TDA is an environmentally-friendly construction material, which provides a permanent second use for recycled tires. This engineering method has a proven track record: in 2005, the material was installed on 3,000 feet of the Vasona light rail extension in the City of Campbell, making VTA the first public agency in the United States to do so. Over the past 10 years the material has reduced vibrations from light rail trains as intended. Using TDA is environmentally-friendly, minimizes noise and vibration and is cost-effective for the taxpayer.

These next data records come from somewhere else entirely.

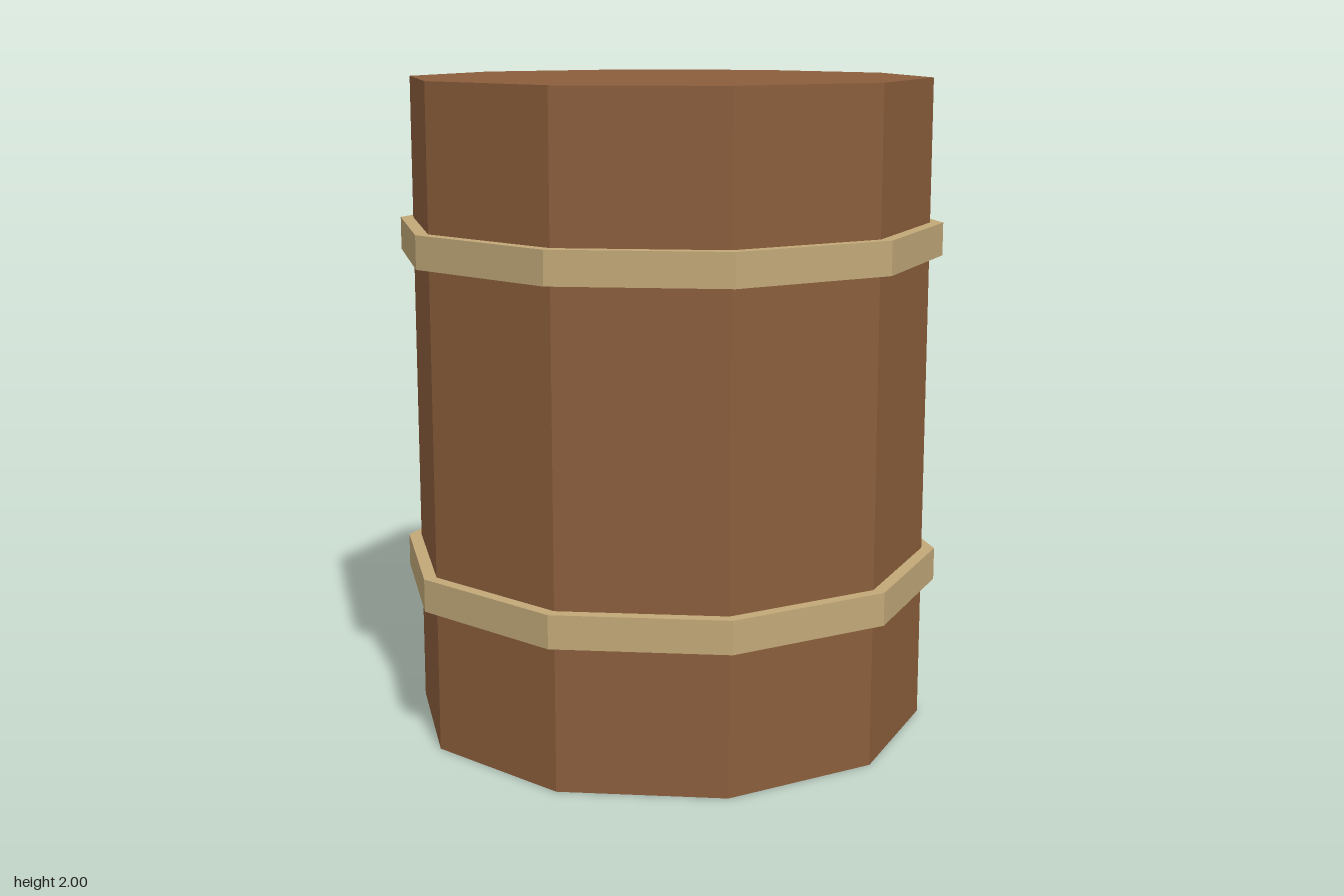
import * as THREE from 'three';

const SIDES = 10;

export function createModel() {
  const wood = new THREE.MeshStandardMaterial({ color: 0x8b5e3c });
  wood.name = 'wood';
  const hoopTan = new THREE.MeshStandardMaterial({ color: 0xc2a878 });
  hoopTan.name = 'hoopTan';

  const barrel = new THREE.Group();
  barrel.name = 'barrel';

  // Ten-sided prism, unshared vertices give each side a flat normal
  const addPrism = (name, radius, height, y, material) => {
    const geometry = new THREE.CylinderGeometry(radius, radius, height, SIDES).toNonIndexed();
    geometry.computeVertexNormals();
    const mesh = new THREE.Mesh(geometry, material);
    mesh.name = name;
    mesh.position.y = y;
    barrel.add(mesh);
  };

  // Body
  addPrism('body', 0.8, 2, 1, wood);

  // Hoops
  addPrism('lowerHoop', 0.84, 0.1, 0.49, hoopTan);
  addPrism('upperHoop', 0.84, 0.1, 1.515, hoopTan);

  return barrel;
}
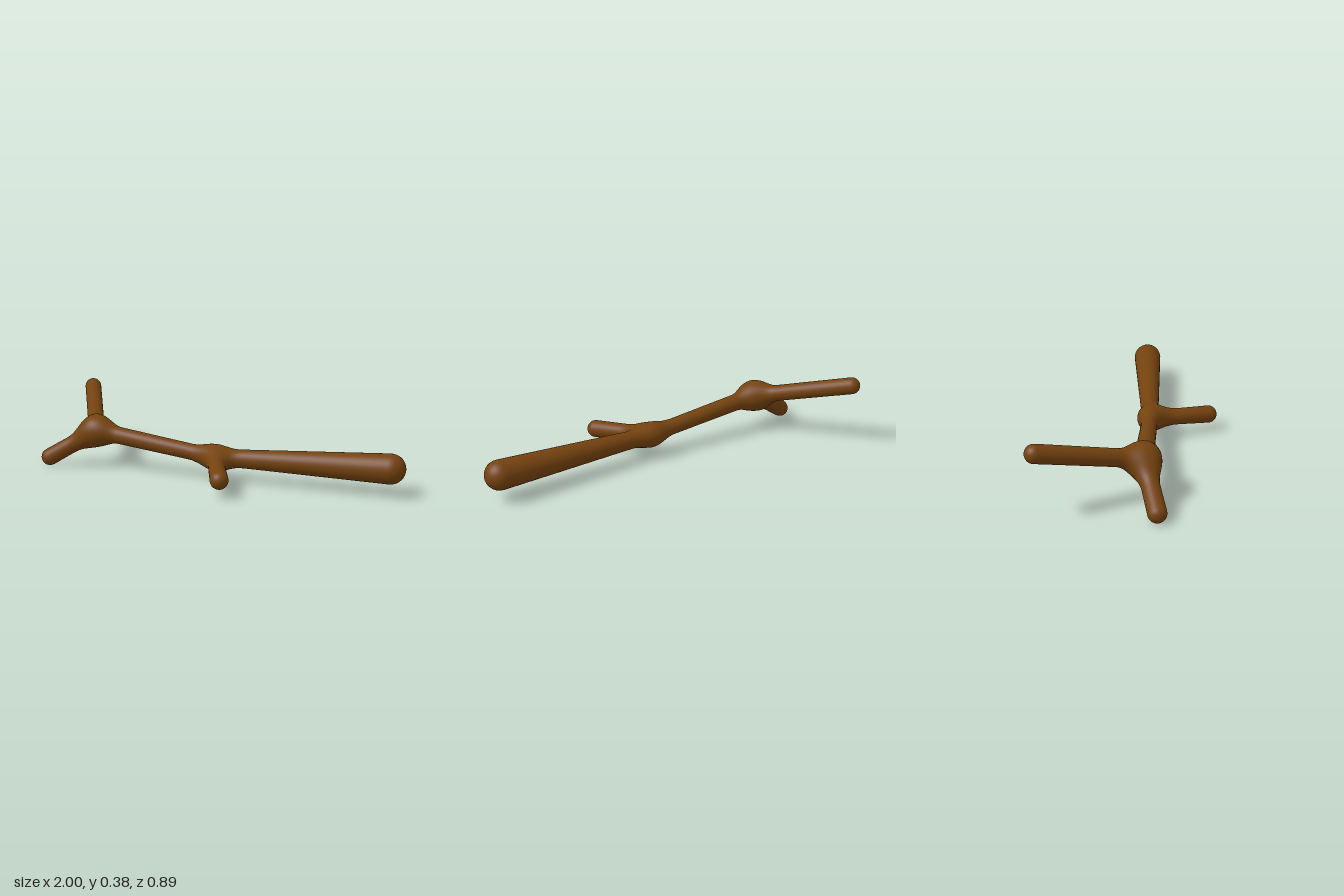
import * as THREE from 'three';

const V = (x, y, z) => new THREE.Vector3(x, y, z);
const BLEND = 0.105;

const joint = V(0.01, 0.122, 0.092);
const fork = V(-0.68, 0.2, 0.078);

// Every limb is a tapered rod with round ends, from a (radius ra) to b (radius rb)
const limbs = [
  { name: 'thickEnd', a: joint, b: V(0.924, 0.14, 0.055), ra: 0.042, rb: 0.076 },
  { name: 'middleStem', a: joint, b: fork, ra: 0.041, rb: 0.046 },
  { name: 'sideTwig', a: joint, b: V(0.16, 0.09, 0.398), ra: 0.04, rb: 0.046 },
  { name: 'upperForkTwig', a: fork, b: V(-0.955, 0.34, -0.4), ra: 0.043, rb: 0.045 },
  { name: 'lowerForkTwig', a: fork, b: V(-0.933, 0.047, 0.146), ra: 0.043, rb: 0.046 },
];

// Signed distance to one limb
function limbDistance(p, { a, b, ra, rb }) {
  const ab = b.clone().sub(a);
  const t = THREE.MathUtils.clamp(p.clone().sub(a).dot(ab) / ab.lengthSq(), 0, 1);
  return p.distanceTo(ab.multiplyScalar(t).add(a)) - (ra + (rb - ra) * t);
}

function smoothMin(a, b) {
  const h = Math.max(BLEND - Math.abs(a - b), 0) / BLEND;
  return Math.min(a, b) - (h * h * BLEND) / 4;
}

// The whole branch: a continuous stem with the twigs melted into it
function field(p) {
  const d = limbs.map((l) => limbDistance(p, l));
  return d.slice(2).reduce(smoothMin, Math.min(d[0], d[1]));
}

function fieldNormal(p) {
  const e = 0.003;
  const slope = (x, y, z) => field(V(p.x + x, p.y + y, p.z + z)) - field(V(p.x - x, p.y - y, p.z - z));
  return V(slope(e, 0, 0), slope(0, e, 0), slope(0, 0, e)).normalize();
}

// A capsule whose points are pushed out from its axis until they reach the blended bark
function limbGeometry({ a, b, ra, rb }) {
  const axis = b.clone().sub(a);
  const length = axis.length();
  const turn = new THREE.Quaternion().setFromUnitVectors(V(0, 1, 0), axis.clone().normalize());
  const middle = a.clone().add(b).multiplyScalar(0.5);
  const geometry = new THREE.CapsuleGeometry(1, length, 8, 32, Math.ceil(length / 0.015));
  const { position, normal } = geometry.attributes;
  const limit = Math.max(ra, rb) + 0.075;
  for (let i = 0; i < position.count; i++) {
    const v = V().fromBufferAttribute(position, i);
    const core = V(0, THREE.MathUtils.clamp(v.y, -length / 2, length / 2), 0);
    const dir = v.sub(core).normalize().applyQuaternion(turn);
    core.applyQuaternion(turn).add(middle);
    let reach = 0;
    for (let step = 0; step < 14; step++) {
      reach = Math.min(reach - field(core.clone().addScaledVector(dir, reach)), limit);
    }
    const p = core.addScaledVector(dir, reach);
    const n = fieldNormal(p);
    position.setXYZ(i, p.x, p.y, p.z);
    normal.setXYZ(i, n.x, n.y, n.z);
  }
  return geometry;
}

export function createModel() {
  const group = new THREE.Group();
  group.name = 'branch';
  const bark = new THREE.MeshStandardMaterial({ color: 0x74420f });
  for (const limb of limbs) {
    const mesh = new THREE.Mesh(limbGeometry(limb), bark);
    mesh.name = limb.name;
    group.add(mesh);
  }
  return group;
}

Solar Energy – The San Jose/Berryessa BART Station garage has a photovoltaic power generation system (PV panels) that will provide electricity back to the grid to offset usage by the transit center. The solar power source is by photovoltaic modules that convert light directly to electricity PV panels differentiate from most and other decentralized solar power applications because they supply power at the utility level, rather than to a local user or users. Twenty-four, 220-volt electric vehicle charging stations on the 1st or 2nd level of the parking garage will also be at each station. In addition, there will be energy-efficient intermittent escalators that run with infrared motion sensors on each end. When a rider approaches the escalator it speeds up to a normal speed, but when no one is riding the escalator, it slows down. The New York Metro Transit Authority has been using the energy-efficient escalators since 2008, as a cost-saving upgrade to their stations that also requires less maintenance Electrical Charging Station